→ **Aim of the exercise**
In how many lines of the material below does the string "width" appear? Answer with a single number.

--- Task inputs Enclosed Below ---

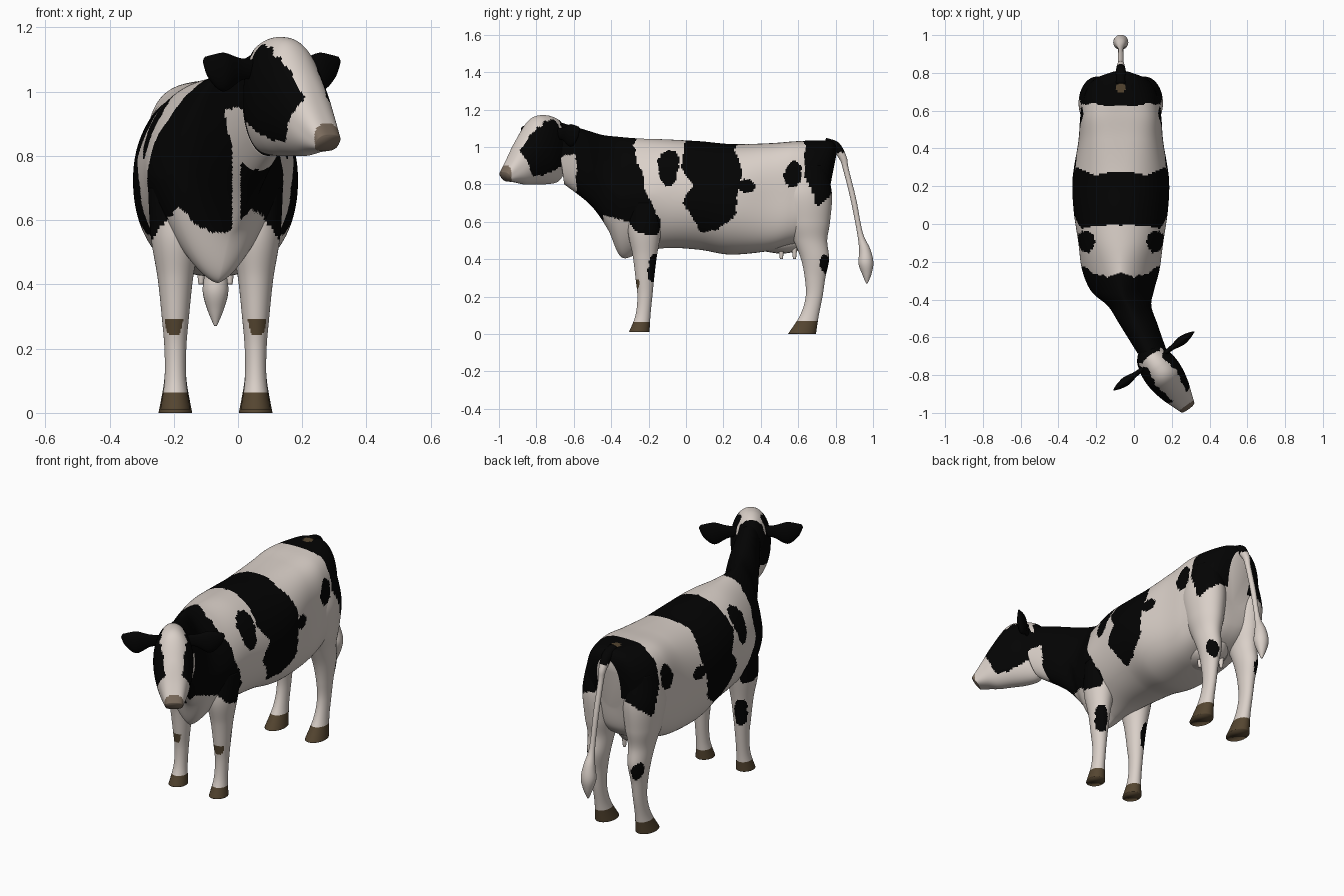
import bpy, bmesh, math
from mathutils import Vector, Matrix, noise

old = bpy.data.objects.get("Cube")
if old:
    bpy.data.objects.remove(old)

MID_X = -.07             # centre line of the body
YAW = math.radians(36)   # the head is turned to its left
CREAM, BLACK, BROWN, NOSE = range(4)


def material(name, *rgb):
    mat = bpy.data.materials.new(name)
    mat.use_nodes = True
    mat.diffuse_color = (*rgb, 1)
    shader = mat.node_tree.nodes["Principled BSDF"]
    shader.inputs["Base Color"].default_value = (*rgb, 1)
    return mat


MATERIALS = [material("cream hide", .7, .63, .58),
             material("black hide", .001, .001, .001),
             material("brown hoof", .09, .06, .03),
             material("taupe nose", .2, .15, .11)]


def blend(a, b, c, d, t):
    """Smooth curve from b to c, with a and d as the neighbours."""
    slope_in, slope_out = (c - a) / 2, (d - b) / 2
    rise = c - b
    return b + t * (slope_in + t * (3 * rise - 2 * slope_in - slope_out
                                    + t * (slope_in + slope_out - 2 * rise)))


def spline(rows, steps):
    """Smoothly interpolate rows of numbers."""
    padded = [rows[0], *rows, rows[-1]]
    result = []
    for group in zip(padded, padded[1:], padded[2:], padded[3:]):
        for step in range(steps):
            result.append([blend(*values, step / steps) for values in zip(*group)])
    return result + [rows[-1]]


def loft(name, rows, rule, steps, sides, matrix):
    """Skin rings; row = x, top y, top z, bottom y, bottom z, half width, roundness."""
    bm = bmesh.new()
    rings = []
    for x, top_y, top_z, low_y, low_z, width, power in spline(rows, steps):
        ring = []
        for k in range(sides):
            angle = math.tau * k / sides
            across, up = (math.copysign(abs(v) ** power, v)
                          for v in (math.cos(angle), math.sin(angle)))
            t = (1 + up) / 2
            ring.append(bm.verts.new((x + width * across,
                                      low_y + (top_y - low_y) * t,
                                      low_z + (top_z - low_z) * t)))
        rings.append(ring)
    for ring, following in zip(rings, rings[1:]):
        for k in range(sides):
            bm.faces.new((ring[k - 1], ring[k], following[k], following[k - 1]))
    bm.faces.new(rings[0])
    bm.faces.new(rings[-1])
    bmesh.ops.recalc_face_normals(bm, faces=bm.faces)
    for face in bm.faces:
        face.material_index = rule(face.calc_center_median())
        face.smooth = True
    mesh = bpy.data.meshes.new(name)
    bm.to_mesh(mesh)
    bm.free()
    for mat in MATERIALS:
        mesh.materials.append(mat)
    part = bpy.data.objects.new(name, mesh)
    bpy.context.collection.objects.link(part)
    part.matrix_world = matrix


def trunk(name, rows, rule, lean, centre, power, steps, sides, matrix=Matrix()):
    """Lengthwise form; row = y, top z, bottom z, half width."""
    loft(name, [(centre(y), y, top, y * lean, low, width, power(y))
                for y, top, low, width in rows], rule, steps, sides, matrix)


def limb(name, path, rule, flat=1, x=MID_X, level=False, steps=6, sides=20, matrix=Matrix()):
    """Tube along a path; row = y, z, radius. Level keeps the rings horizontal."""
    rows = []
    for i, (y, z, radius) in enumerate(path):
        before, after = path[max(i - 1, 0)], path[min(i + 1, len(path) - 1)]
        along = Vector((after[0] - before[0], after[1] - before[1])).normalized()
        dy, dz = (radius, 0) if level else (along.y * radius, -along.x * radius)
        rows.append((x, y + dy, z + dz, y - dy, z - dz, radius * flat, 1))
    loft(name, rows, rule, steps, sides, matrix)


def wobble(c, centre):
    """Mirrored position with ragged noise, for the patch edges."""
    p = Vector((abs(c.x - centre), c.y, c.z))
    return p + noise.noise_vector(p * 11) * .02 + noise.noise_vector(p * 40) * .007


def ramp(value, start, end, low, high):
    """Straight blend from low to high while value goes from start to end."""
    t = min(max((value - start) / (end - start), 0), 1)
    return low + (high - low) * t


def peak(value, centre, reach):
    """One at the centre, falling to zero at the reach."""
    return max(0, 1 - abs(value - centre) / reach)


def inside(y, z, spot):
    centre_y, centre_z, radius_y, radius_z = spot
    return math.hypot((y - centre_y) / radius_y, (z - centre_z) / radius_z) < 1


FLANK_SPOTS = [(-.09, .89, .06, .1), (.57, .85, .045, .07), (.32, .79, .045, .045)]
LEG_SPOTS = [(-.18, .36, .03, .07), (.74, .38, .03, .05)]


def hide(c):
    x, y, z = wobble(c, MID_X)
    # hooves and the fronts of the knees
    if c.z < .065 or (c.y < -.25 and abs(z - .27) < .03 and abs(x - .125) < .025):
        return BROWN
    # throat stripe
    if c.y < -.38 and abs(c.x + .005) < .013 and c.z < .95:
        return CREAM
    # neck and shoulders
    shoulder = ramp(z, .6, .8, -.14, -.22) - ramp(z, .8, 1, 0, .05)
    chest = ramp(y, -.3, -.18, .57, .53) + .07 * peak(x, .12, .07)
    if y < shoulder and z > chest and (y > -.59 or z > .95):
        return BLACK
    # saddle
    front = ramp(z, .55, .7, .08, -.015) + .055 * peak(z, .81, .09)
    back = ramp(z, .55, .64, .18, .27) + .025 * peak(z, .85, .1)
    if z > .55 and front < y < back:
        return BLACK
    # rump, with a pale strip below the tail
    below_tail = x < .05 and c.y > .7 and z < .93
    low = ramp(y, .62, .7, .88, .68) + ramp(y, .72, .78, 0, .09)
    if y > .63 and z > low and not below_tail:
        return BROWN if math.hypot(c.x - MID_X, c.y - .72) < .025 else BLACK
    # round spots, on the outside only for the legs
    if any(inside(y, z, spot) for spot in FLANK_SPOTS):
        return BLACK
    if x > .12 and any(inside(y, z, spot) for spot in LEG_SPOTS):
        return BLACK
    return CREAM


def head_paint(c):
    x, y, z = wobble(c, 0)
    if c.y < -.292 and z > .83:
        return NOSE
    blaze = ramp(y, -.15, -.03, .05, .062)
    cheek = ramp(y, -.1, 0, .835, .9) + ramp(y, -.24, -.16, .12, 0)
    if z > cheek and y > -.23 and (x > blaze or y > .04):
        return BLACK
    return CREAM


def solid(index):
    return lambda c: index


# torso and neck: the neck bends sideways, the hips are squarer, the brisket is a keel
trunk("torso_and_neck", [
    (.81, .99, .7, .07), (.78, 1.03, .57, .15), (.7, 1.035, .5, .2),
    (.58, 1.03, .47, .215), (.45, 1.02, .44, .225), (.25, 1.015, .425, .255),
    (.08, 1.03, .45, .25), (-.1, 1.04, .46, .225), (-.25, 1.045, .44, .205),
    (-.37, 1.055, .41, .165), (-.45, 1.065, .56, .115), (-.55, 1.095, .69, .1),
    (-.7, 1.14, .8, .08)], hide, .93,
    lambda y: MID_X + .47 * max(0, -.35 - y),
    lambda y: 1 - .42 * peak(y, .55, .4) + .4 * peak(y, -.34, .2), 22, 180)

# head, in its own turned frame
HEAD = Matrix.Translation((.105, -.725, 0)) @ Matrix.Rotation(YAW, 4, "Z")
trunk("head", [
    (.08, 1.11, .84, .05), (.04, 1.15, .81, .08), (-.04, 1.17, .8, .1),
    (-.12, 1.15, .8, .1), (-.2, 1.05, .8, .085), (-.26, .95, .81, .065),
    (-.315, .865, .815, .045)], head_paint, .88,
    lambda y: 0, lambda y: ramp(y, -.3, -.2, .7, .95), 18, 100, HEAD)

# ears
for side, label in ((1, "left"), (-1, "right")):
    limb(label + "_ear", [(-.07, 1.07, .03), (-.12, 1.07, .035), (-.18, 1.06, .06),
                          (-.22, 1.08, .045), (-.26, 1.1, .01)], solid(BLACK), .4, 0,
         matrix=HEAD @ Matrix.Rotation(side * math.pi / 2, 4, "Z"))

# legs, from hoof to shoulder or hip
FRONT_LEG = [(-.25, .01, .055), (-.23, .1, .04), (-.22, .2, .04), (-.22, .3, .05),
             (-.22, .42, .065), (-.22, .55, .09), (-.2, .7, .1)]
HIND_LEG = [(.62, 0, .075), (.66, .1, .05), (.685, .2, .045), (.69, .3, .055),
            (.69, .4, .075), (.665, .5, .09), (.65, .6, .12), (.64, .75, .14), (.65, .9, .1)]
for side, label in ((1, "left"), (-1, "right")):
    for part, path, flat in (("front", FRONT_LEG, .85), ("hind", HIND_LEG, .7)):
        limb(f"{label}_{part}_leg", path, hide, flat, MID_X + side * .125, True, 14, 56)

# tail with its tuft
limb("tail", [(.74, 1.02, .03), (.8, 1, .028), (.84, .94, .02), (.855, .88, .015),
              (.895, .72, .015), (.93, .54, .015), (.955, .45, .03), (.962, .38, .04),
              (.967, .32, .025), (.967, .27, .004)],
     lambda c: BLACK if c.z > .97 else CREAM)

# udder and teats
limb("udder", [(.36, .48, .02), (.42, .5, .06), (.52, .5, .07), (.6, .5, .05),
               (.65, .52, .02)], solid(CREAM), 1.5)
for side, label in ((1, "left"), (-1, "right")):
    for place, y in (("front", .51), ("rear", .58)):
        limb(f"{label}_{place}_teat", [(y, .46, .015), (y, .4, .008)], solid(CREAM),
             x=MID_X + side * .045)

--- End of Enclosed Task inputs ---

→ **Finished task**
6